WASHINGTON — Possible solutions to Metro’s long-standing funding and governance problems could soon be made public.
Virginia Gov. Terry McAuliffe earlier this year hired former U.S. Department of Transportation Secretary Ray LaHood to come up with a comprehensive plan that political leaders in the region could get behind.
“I think we’ll get it resolved,” McAuliffe said.
“[LaHood] will be in to see me in the next two weeks with his preliminary report. He has met with [Maryland] Governor Hogan and he has met with [D.C.’s] Mayor Bowser. So I do believe Virginia has been the catalyst to get everybody together and once that report comes out, and he has met with the federal officials, I think you’ll see some action very quickly,” McAuliffe said.
He made those comments at a ceremony touting a new Express Lanes project along Interstate 395 as a victory lap for transportation.
McAuliffe, who highlighted several transportation projects started during his term, disputed the suggestion that Metro would be a blemish on his transportation record.
“I think all three of us will be in sync in how to move forward, so I’m very optimistic that finally we will have resolution on Metro.”
LaHood has focused less on new ideas, or rehashing old ones, and more on finding a way to build consensus in a region with three different jurisdictions wielding veto power.
Metro is funded by Virginia, Maryland, D.C. and the federal government but does not have a dedicated funding source. It is the only subway system in the nation without a dedicated and consistent funding plan.
McAuliffe expressed support for a dedicated funding source, but admitted past proposals which would have Virginia pick up the lion’s share of the costs even though a greater percentage of riders coming from D.C. and Maryland weren’t equitable and would need to be addressed. It’s possible LaHood has figured out how to do that.

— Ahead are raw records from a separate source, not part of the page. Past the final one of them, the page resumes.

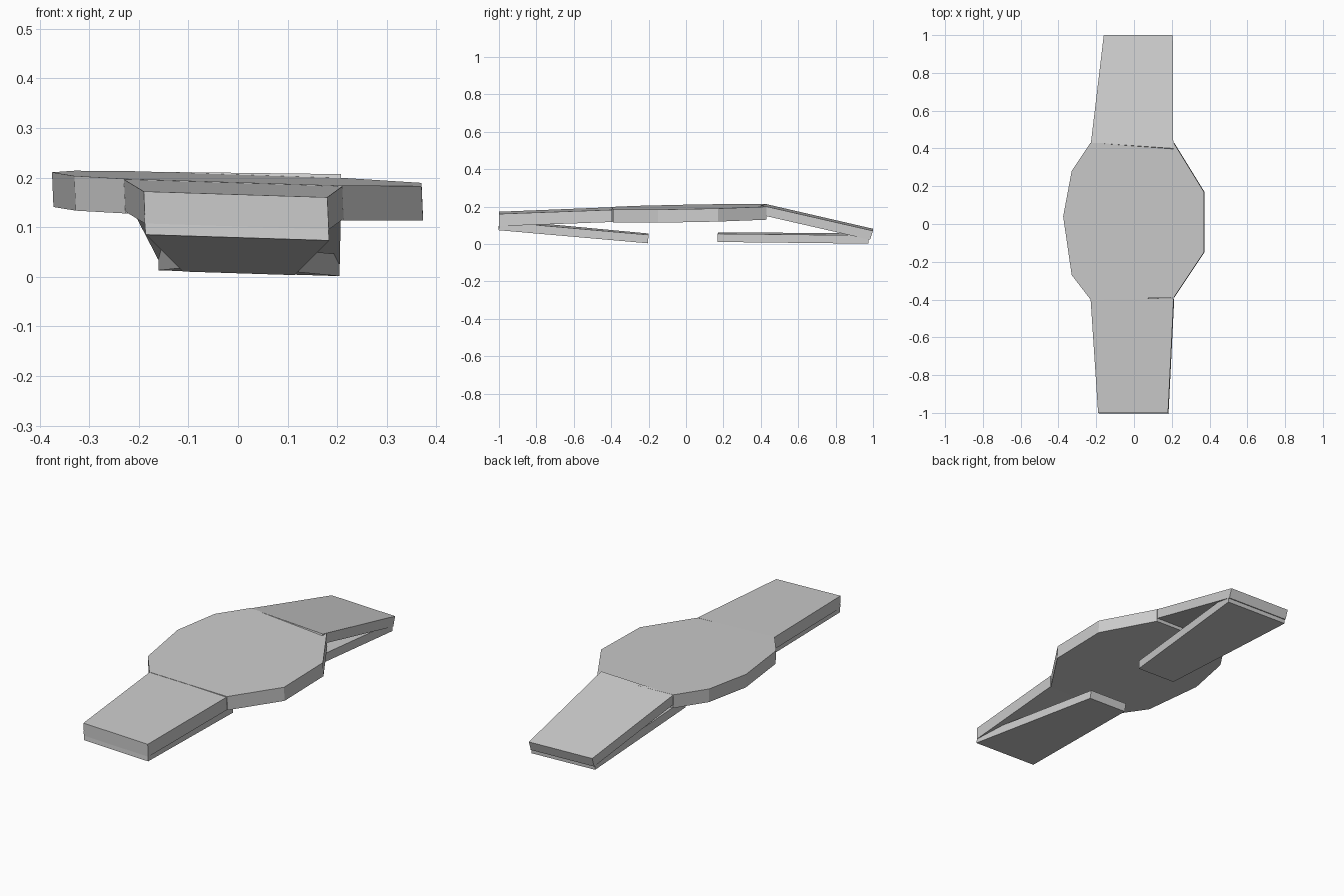
import bpy
import bmesh
from mathutils import Vector

cube = bpy.data.objects.get("Cube")
if cube:
    bpy.data.objects.remove(cube)

grey = bpy.data.materials.new("plain grey")
grey.use_nodes = True
colour = (0.6, 0.6, 0.6, 1)
grey.diffuse_color = colour
grey.node_tree.nodes["Principled BSDF"].inputs["Base Color"].default_value = colour


def slab(name, top, offset):
    """Flat panel: the top outline extruded along an offset."""
    bm = bmesh.new()
    face = bm.faces.new([bm.verts.new(p) for p in top])
    new = bmesh.ops.extrude_face_region(bm, geom=[face])["geom"]
    moved = [v for v in new if isinstance(v, bmesh.types.BMVert)]
    bmesh.ops.translate(bm, verts=moved, vec=Vector(offset))
    bmesh.ops.recalc_face_normals(bm, faces=bm.faces)
    mesh = bpy.data.meshes.new(name)
    bm.to_mesh(mesh)
    bm.free()
    mesh.materials.append(grey)
    obj = bpy.data.objects.new(name, mesh)
    bpy.context.collection.objects.link(obj)


def tilted(x, y, z):
    """Every panel leans slightly down towards +x."""
    return (x, y, z - 0.032 * x)


def strap(name, start, end, offset):
    """Four-sided panel; each end is (left x, right x, y, z)."""
    (a, b, y0, z0), (c, d, y1, z1) = start, end
    slab(name, [tilted(a, y0, z0), tilted(b, y0, z0),
                tilted(d, y1, z1), tilted(c, y1, z1)], offset)


# Central nine-sided plate
outline = [(-0.23, 0.43), (-0.33, 0.28), (-0.375, 0.04), (-0.33, -0.27),
           (-0.23, -0.40), (0.21, -0.39), (0.37, -0.15), (0.37, 0.17), (0.21, 0.43)]
slab("centre_plate", [tilted(x, y, 0.198 + 0.019 * y) for x, y in outline],
     (0.003, 0, -0.07))

# Front strap and its folded-under tip
strap("front_strap", (-0.23, 0.21, -0.395, 0.189), (-0.19, 0.18, -1.0, 0.166),
      (0.003, 0, -0.065))
strap("front_fold", (-0.19, 0.18, -0.998, 0.124), (-0.115, 0.11, -0.20, 0.052),
      (0.004, -0.004, -0.045))

# Back strap sloping down, and its folded-under tip
slab("back_strap", [(-0.228, 0.43, 0.2125), (0.208, 0.40, 0.207),
                    (0.205, 1.0, 0.070), (-0.16, 1.0, 0.081)],
     (0.0, -0.016, -0.068 + 0.02))
strap("back_fold", (-0.16, 0.205, 0.978, 0.052), (-0.115, 0.11, 0.17, 0.058),
      (0.0, -0.002, -0.044))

“We’re going to have a resolution, I think, in the next 30 days,” McAuliffe said. “I’ve been briefed preliminarily. He’s not totally done. I know what he’s going to recommend, he’s going to have some very strong measures that he’s going to recommend.”

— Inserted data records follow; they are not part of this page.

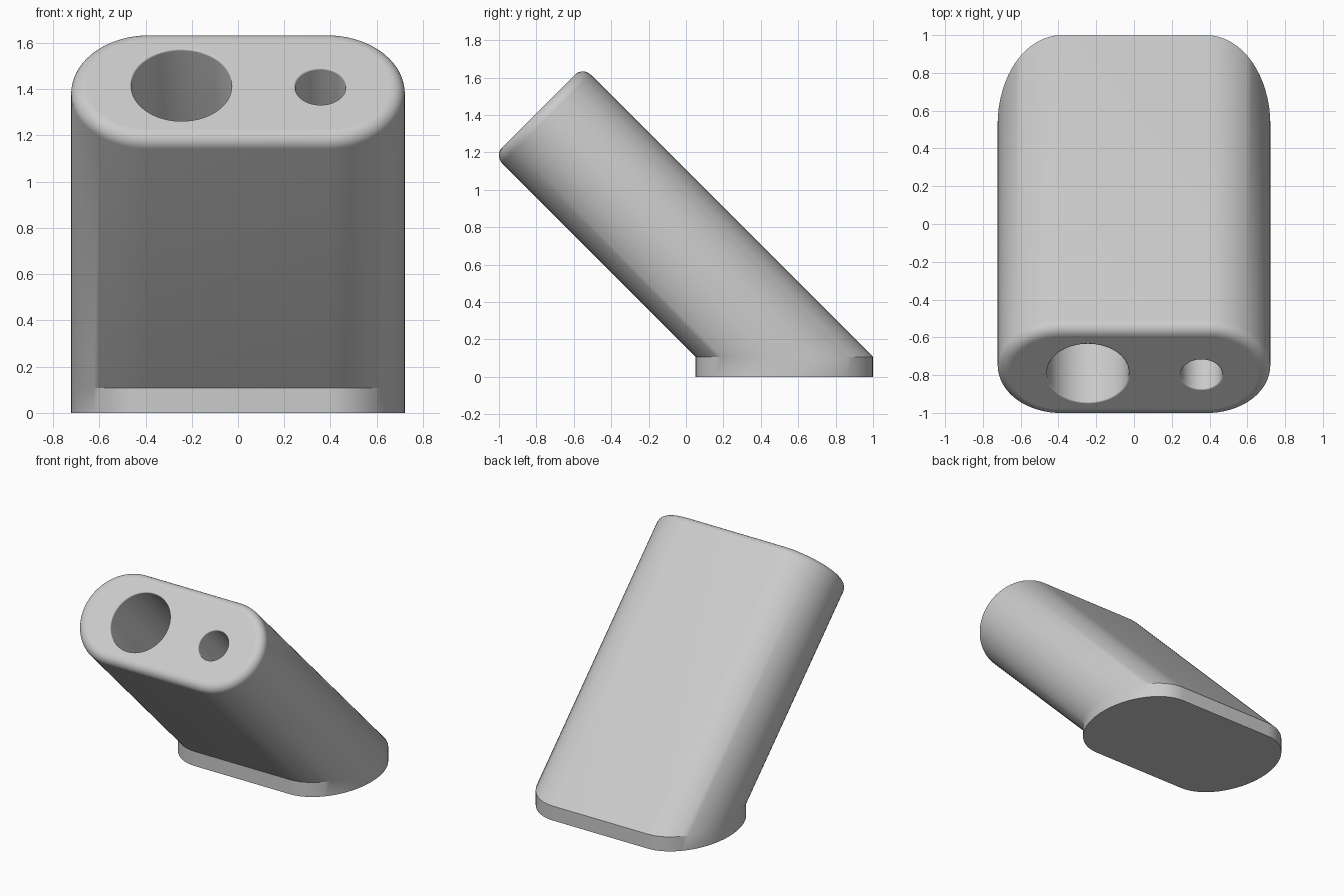
import bpy, bmesh, math

if "Cube" in bpy.data.objects:
    bpy.data.objects.remove(bpy.data.objects["Cube"])

R2 = math.sqrt(2)
BASE_H = 0.107            # height of the upright foot
HALF_X, RAD = 0.387, 0.335  # stadium section: end centres and end radius
MID_S = 0.447             # section centre across the slope
TOP_T = 1.562             # end face position along the slope
FILLET = 0.06
SEG = 32

bm = bmesh.new()


def place(x, s, t):
    """Slanted frame (x, across slope, along slope) to world."""
    return (x, (s - t) / R2, (s + t) / R2)


def stadium(r):
    pts = []
    for side in (1, -1):
        for i in range(SEG + 1):
            a = -math.pi / 2 + math.pi * i / SEG
            pts.append((side * (HALF_X + r * math.cos(a)), MID_S + side * r * math.sin(a)))
    return pts


def circle(cx, cs, r, n=64):
    return [(cx + r * math.cos(2 * math.pi * i / n),
             cs + r * math.sin(2 * math.pi * i / n)) for i in range(n)]


def ring(pts, t):
    return [bm.verts.new(place(x, s, t)) for x, s in pts]


def bridge(a, b):
    n = len(a)
    for i in range(n):
        j = (i + 1) % n
        bm.faces.new((a[i], a[j], b[j], b[i]))


def loop_edges(r):
    return [bm.edges.get((r[i], r[(i + 1) % len(r)])) for i in range(len(r))]


# upright foot: the level cut through the slanted body, dropped to the ground
rings = [[bm.verts.new((x, R2 * s - BASE_H, z)) for x, s in stadium(RAD)]
         for z in (0, BASE_H)]

# slanted body and rounded end rim
for i in range(9):
    a = math.pi / 2 * i / 8
    rings.append(ring(stadium(RAD - FILLET * (1 - math.cos(a))),
                      TOP_T - FILLET * (1 - math.sin(a))))
for a, b in zip(rings, rings[1:]):
    bridge(a, b)
bm.faces.new(rings[0])
rim_edges = loop_edges(rings[-1])

# two blind round sockets with softly rounded mouths
SOFT = 0.008
for cx, cs, r, depth in ((-0.244, MID_S - 0.003, 0.217, 1.1),
                         (0.357, MID_S - 0.012, 0.109, 1.1)):
    socket = []
    for i in range(5):
        a = math.pi / 2 * i / 4
        socket.append(ring(circle(cx, cs, r + SOFT * (1 - math.sin(a))),
                           TOP_T - SOFT * (1 - math.cos(a))))
    socket.append(ring(circle(cx, cs, r), TOP_T - depth))
    for a, b in zip(socket, socket[1:]):
        bridge(a, b)
    bm.faces.new(socket[-1])
    rim_edges += loop_edges(socket[0])

# flat end face around the sockets
fill = bmesh.ops.triangle_fill(bm, edges=rim_edges, use_beauty=True,
                               normal=(0, -1 / R2, 1 / R2))
end_faces = [f for f in fill["geom"] if isinstance(f, bmesh.types.BMFace)]
bmesh.ops.recalc_face_normals(bm, faces=bm.faces)
bm.faces.index_update()
end_ids = [f.index for f in end_faces]

mesh = bpy.data.meshes.new("slanted_holder")
bm.to_mesh(mesh)
bm.free()
holder = bpy.data.objects.new("slanted_holder", mesh)
bpy.context.collection.objects.link(holder)

# plain grey
grey = bpy.data.materials.new("light_grey")
grey.diffuse_color = (0.6, 0.6, 0.6, 1)
grey.use_nodes = True
grey.node_tree.nodes["Principled BSDF"].inputs["Base Color"].default_value = grey.diffuse_color
mesh.materials.append(grey)

bpy.context.view_layer.objects.active = holder
holder.select_set(True)
bpy.ops.object.shade_smooth_by_angle(angle=math.radians(30))
for i in end_ids:
    mesh.polygons[i].use_smooth = False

LaHood’s report is expected to be comprehensive in scope, going beyond how to fund the system.
“The good news is, I’m very optimistic that in the next 30 days or when we finally issue the report.”

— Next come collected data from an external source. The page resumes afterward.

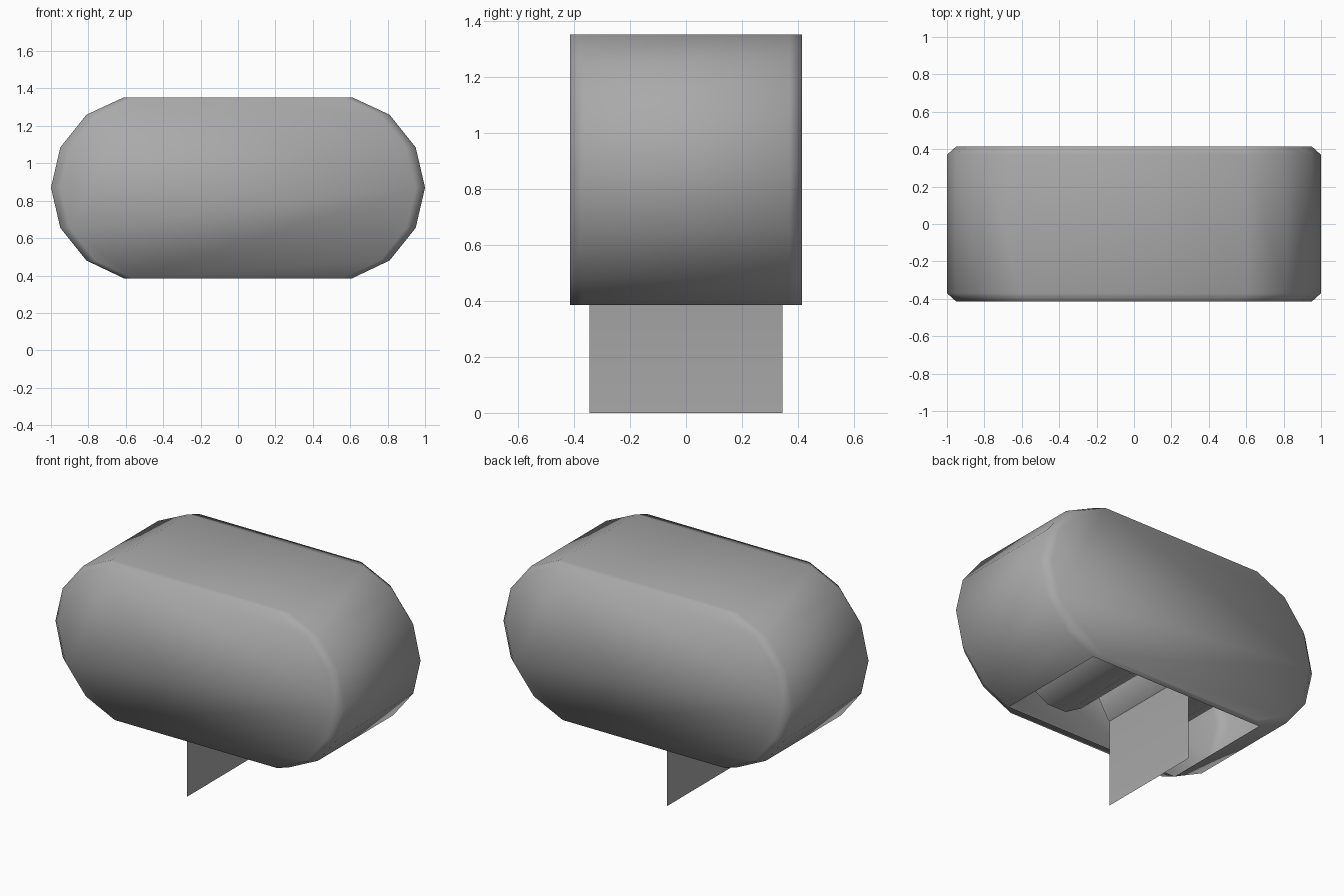
import bpy, bmesh, math

if "Cube" in bpy.data.objects:
    bpy.data.objects.remove(bpy.data.objects["Cube"])

grey = bpy.data.materials.new("dark_grey")
grey.diffuse_color = (0.4, 0.4, 0.4, 1)
grey.use_nodes = True
grey.node_tree.nodes["Principled BSDF"].inputs["Base Color"].default_value = grey.diffuse_color


def make_object(name, bm):
    mesh = bpy.data.meshes.new(name)
    bm.to_mesh(mesh)
    bm.free()
    mesh.materials.append(grey)
    for poly in mesh.polygons:
        poly.use_smooth = True
    obj = bpy.data.objects.new(name, mesh)
    bpy.context.collection.objects.link(obj)
    return obj


# Outline of the casing: right half from bottom to top, then mirrored
half = [(0.61, 0.385), (0.81, 0.48), (0.95, 0.655), (1.0, 0.87),
        (0.95, 1.085), (0.81, 1.26), (0.61, 1.353)]
outline = half + [(-x, z) for x, z in reversed(half)]

# Casing: lofted rings with chamfered ends, open underneath
bm = bmesh.new()
rings = []
for y, inset in ((-0.415, 0.05), (-0.37, 0), (0.37, 0), (0.415, 0.05)):
    rings.append([bm.verts.new((x - math.copysign(inset, x), y, z))
                  for x, z in outline])
n = len(outline)
for k, (a, b) in enumerate(zip(rings, rings[1:])):
    for i in range(n):
        if k != 1 or i < n - 1:     # only narrow lips close the bottom
            bm.faces.new((a[i], a[(i + 1) % n], b[(i + 1) % n], b[i]))
bm.faces.new(rings[0])
bm.faces.new(rings[-1][::-1])
bmesh.ops.recalc_face_normals(bm, faces=bm.faces)
make_object("casing", bm)

# Two paper rolls side by side inside the casing
for side, x in (("right", 0.28), ("left", -0.28)):
    bm = bmesh.new()
    bmesh.ops.create_cone(bm, cap_ends=True, segments=12,
                          radius1=0.26, radius2=0.26, depth=0.69)
    roll = make_object(side + "_paper_roll", bm)
    roll.rotation_euler = (math.pi / 2, math.radians(15), 0)
    roll.location = (x, 0, 0.74)
    bpy.context.view_layer.objects.active = roll
    roll.select_set(True)
    bpy.ops.object.shade_smooth_by_angle(angle=math.radians(40))
    roll.select_set(False)

# Hanging sheet of paper, leaving the left roll
bm = bmesh.new()
pairs = [[bm.verts.new((x, y, z)) for y in (-0.345, 0.345)]
         for x, z in ((-0.11, 0), (-0.11, 0.81), (-0.07, 0.9))]
for a, b in zip(pairs, pairs[1:]):
    bm.faces.new((a[0], a[1], b[1], b[0]))
make_object("paper_sheet", bm)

McAuliffe said he believes all three jurisdictions will come together on a comprehensive plan for Metro.
“We just needed something that would bring us all together because everybody was in gridlock,” said McAuliffe. “Everybody in their individual jurisdictions, [saying] ‘I don’t want this. I don’t want that.'”
The hope is that LaHood’s report will give lawmakers in the Maryland and Virginia general assemblies time to get funding mechanisms for Metro approved.
“From my discussions with my fellow leaders, I think we’re all in agreement. We know what we have to do.”